Source information »

****************************************

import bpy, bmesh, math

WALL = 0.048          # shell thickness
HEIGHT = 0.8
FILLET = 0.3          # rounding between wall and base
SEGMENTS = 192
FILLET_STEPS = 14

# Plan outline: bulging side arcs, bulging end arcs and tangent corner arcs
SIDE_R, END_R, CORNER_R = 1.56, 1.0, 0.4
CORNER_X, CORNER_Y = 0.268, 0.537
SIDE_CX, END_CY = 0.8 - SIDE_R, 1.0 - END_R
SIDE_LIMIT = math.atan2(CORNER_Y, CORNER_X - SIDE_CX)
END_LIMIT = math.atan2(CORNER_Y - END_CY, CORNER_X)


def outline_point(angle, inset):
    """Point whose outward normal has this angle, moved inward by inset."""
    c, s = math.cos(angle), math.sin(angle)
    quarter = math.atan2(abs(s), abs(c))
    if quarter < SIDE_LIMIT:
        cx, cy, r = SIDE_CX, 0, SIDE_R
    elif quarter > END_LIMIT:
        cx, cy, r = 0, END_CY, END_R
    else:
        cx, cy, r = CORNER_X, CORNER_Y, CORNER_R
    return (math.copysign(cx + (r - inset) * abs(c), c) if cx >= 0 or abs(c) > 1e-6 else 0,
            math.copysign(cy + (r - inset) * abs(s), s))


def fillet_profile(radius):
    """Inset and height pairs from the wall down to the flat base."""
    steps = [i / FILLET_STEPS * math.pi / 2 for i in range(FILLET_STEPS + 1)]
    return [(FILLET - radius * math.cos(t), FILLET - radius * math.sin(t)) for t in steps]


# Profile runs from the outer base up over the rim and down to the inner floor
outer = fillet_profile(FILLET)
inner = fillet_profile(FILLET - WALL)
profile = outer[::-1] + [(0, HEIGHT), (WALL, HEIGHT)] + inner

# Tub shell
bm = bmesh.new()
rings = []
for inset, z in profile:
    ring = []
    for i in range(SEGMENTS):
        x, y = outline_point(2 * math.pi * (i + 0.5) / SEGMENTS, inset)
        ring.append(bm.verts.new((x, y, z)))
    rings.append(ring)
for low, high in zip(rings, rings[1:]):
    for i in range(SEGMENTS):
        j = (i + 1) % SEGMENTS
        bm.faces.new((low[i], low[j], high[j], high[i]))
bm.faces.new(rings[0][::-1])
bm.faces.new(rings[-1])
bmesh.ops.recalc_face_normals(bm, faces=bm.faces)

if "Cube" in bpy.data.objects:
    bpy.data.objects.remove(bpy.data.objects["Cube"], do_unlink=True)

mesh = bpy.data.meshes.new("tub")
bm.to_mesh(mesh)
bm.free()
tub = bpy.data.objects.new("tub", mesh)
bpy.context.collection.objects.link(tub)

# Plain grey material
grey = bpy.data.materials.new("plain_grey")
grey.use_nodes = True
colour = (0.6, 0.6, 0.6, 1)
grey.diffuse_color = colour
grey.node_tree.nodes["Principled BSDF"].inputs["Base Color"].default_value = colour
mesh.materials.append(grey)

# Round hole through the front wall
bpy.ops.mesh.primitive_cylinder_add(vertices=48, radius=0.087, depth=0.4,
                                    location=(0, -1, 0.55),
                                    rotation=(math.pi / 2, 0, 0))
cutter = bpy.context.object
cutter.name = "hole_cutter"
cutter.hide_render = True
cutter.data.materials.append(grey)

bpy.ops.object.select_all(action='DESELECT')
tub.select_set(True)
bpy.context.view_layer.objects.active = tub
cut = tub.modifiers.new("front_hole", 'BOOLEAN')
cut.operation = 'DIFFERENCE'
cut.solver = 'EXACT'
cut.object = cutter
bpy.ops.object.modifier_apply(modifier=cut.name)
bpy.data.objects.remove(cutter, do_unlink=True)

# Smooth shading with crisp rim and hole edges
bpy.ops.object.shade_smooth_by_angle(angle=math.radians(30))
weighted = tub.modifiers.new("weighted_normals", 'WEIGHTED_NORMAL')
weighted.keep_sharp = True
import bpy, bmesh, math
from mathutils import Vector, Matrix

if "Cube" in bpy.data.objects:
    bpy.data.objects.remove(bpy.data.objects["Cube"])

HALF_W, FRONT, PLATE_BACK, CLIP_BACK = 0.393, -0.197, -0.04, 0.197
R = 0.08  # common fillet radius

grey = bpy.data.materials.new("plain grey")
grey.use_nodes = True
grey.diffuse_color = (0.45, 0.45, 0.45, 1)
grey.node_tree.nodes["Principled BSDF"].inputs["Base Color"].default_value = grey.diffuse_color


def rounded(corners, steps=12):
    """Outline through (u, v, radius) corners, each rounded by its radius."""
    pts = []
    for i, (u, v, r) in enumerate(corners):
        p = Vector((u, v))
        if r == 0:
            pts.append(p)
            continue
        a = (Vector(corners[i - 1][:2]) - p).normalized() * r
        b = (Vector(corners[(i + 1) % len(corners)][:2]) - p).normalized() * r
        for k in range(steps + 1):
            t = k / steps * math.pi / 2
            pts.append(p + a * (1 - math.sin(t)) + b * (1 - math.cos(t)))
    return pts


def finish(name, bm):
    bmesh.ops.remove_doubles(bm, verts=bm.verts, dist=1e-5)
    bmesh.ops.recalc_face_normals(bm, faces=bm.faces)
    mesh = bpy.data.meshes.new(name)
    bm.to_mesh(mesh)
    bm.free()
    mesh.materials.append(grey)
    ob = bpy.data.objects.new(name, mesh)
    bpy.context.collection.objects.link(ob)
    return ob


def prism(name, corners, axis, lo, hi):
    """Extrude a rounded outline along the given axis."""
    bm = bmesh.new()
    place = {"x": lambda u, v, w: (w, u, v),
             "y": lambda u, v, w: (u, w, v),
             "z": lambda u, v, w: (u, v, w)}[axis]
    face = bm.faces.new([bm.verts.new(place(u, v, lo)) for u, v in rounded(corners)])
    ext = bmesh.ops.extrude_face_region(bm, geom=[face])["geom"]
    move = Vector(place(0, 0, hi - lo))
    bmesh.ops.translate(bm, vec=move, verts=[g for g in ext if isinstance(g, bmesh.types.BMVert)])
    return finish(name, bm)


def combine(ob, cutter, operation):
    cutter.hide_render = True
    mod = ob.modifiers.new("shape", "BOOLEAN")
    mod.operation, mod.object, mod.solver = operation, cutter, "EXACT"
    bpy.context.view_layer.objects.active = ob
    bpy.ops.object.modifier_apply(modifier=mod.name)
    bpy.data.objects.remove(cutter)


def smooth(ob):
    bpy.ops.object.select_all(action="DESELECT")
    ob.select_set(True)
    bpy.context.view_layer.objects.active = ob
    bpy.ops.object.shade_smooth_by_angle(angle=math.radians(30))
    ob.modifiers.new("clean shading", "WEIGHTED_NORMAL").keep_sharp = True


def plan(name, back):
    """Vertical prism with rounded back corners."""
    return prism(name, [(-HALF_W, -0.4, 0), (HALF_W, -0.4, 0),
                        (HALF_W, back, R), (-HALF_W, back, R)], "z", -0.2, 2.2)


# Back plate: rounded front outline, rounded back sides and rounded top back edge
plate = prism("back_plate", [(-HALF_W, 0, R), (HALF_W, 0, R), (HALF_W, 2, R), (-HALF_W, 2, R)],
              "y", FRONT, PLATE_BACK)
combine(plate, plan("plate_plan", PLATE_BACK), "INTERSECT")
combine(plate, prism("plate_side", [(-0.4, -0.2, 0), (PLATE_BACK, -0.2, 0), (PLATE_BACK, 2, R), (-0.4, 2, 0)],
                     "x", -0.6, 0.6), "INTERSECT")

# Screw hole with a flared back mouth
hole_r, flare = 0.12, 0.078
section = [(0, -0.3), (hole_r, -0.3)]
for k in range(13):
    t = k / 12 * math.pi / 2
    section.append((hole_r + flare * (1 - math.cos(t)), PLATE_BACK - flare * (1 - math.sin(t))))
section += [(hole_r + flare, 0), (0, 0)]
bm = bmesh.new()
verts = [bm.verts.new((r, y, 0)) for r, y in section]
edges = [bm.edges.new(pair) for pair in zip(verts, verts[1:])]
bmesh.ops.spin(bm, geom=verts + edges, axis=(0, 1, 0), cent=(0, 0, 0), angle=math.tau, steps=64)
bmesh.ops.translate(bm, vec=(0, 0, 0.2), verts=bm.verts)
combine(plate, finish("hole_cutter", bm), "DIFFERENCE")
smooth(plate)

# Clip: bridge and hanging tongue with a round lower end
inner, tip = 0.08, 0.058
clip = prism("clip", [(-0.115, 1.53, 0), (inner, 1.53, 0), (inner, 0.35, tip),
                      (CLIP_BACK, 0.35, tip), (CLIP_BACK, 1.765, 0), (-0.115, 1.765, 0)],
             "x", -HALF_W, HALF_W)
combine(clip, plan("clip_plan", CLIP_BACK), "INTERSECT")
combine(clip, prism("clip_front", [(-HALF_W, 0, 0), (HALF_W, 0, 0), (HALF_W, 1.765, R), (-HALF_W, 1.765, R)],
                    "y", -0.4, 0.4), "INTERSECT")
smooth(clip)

****************************************

What you will do » Return every line from the records above that holds the word "angle".

Solved exercise »
def outline_point(angle, inset):
    """Point whose outward normal has this angle, moved inward by inset."""
    c, s = math.cos(angle), math.sin(angle)
bpy.ops.object.shade_smooth_by_angle(angle=math.radians(30))
    bpy.ops.object.shade_smooth_by_angle(angle=math.radians(30))
bmesh.ops.spin(bm, geom=verts + edges, axis=(0, 1, 0), cent=(0, 0, 0), angle=math.tau, steps=64)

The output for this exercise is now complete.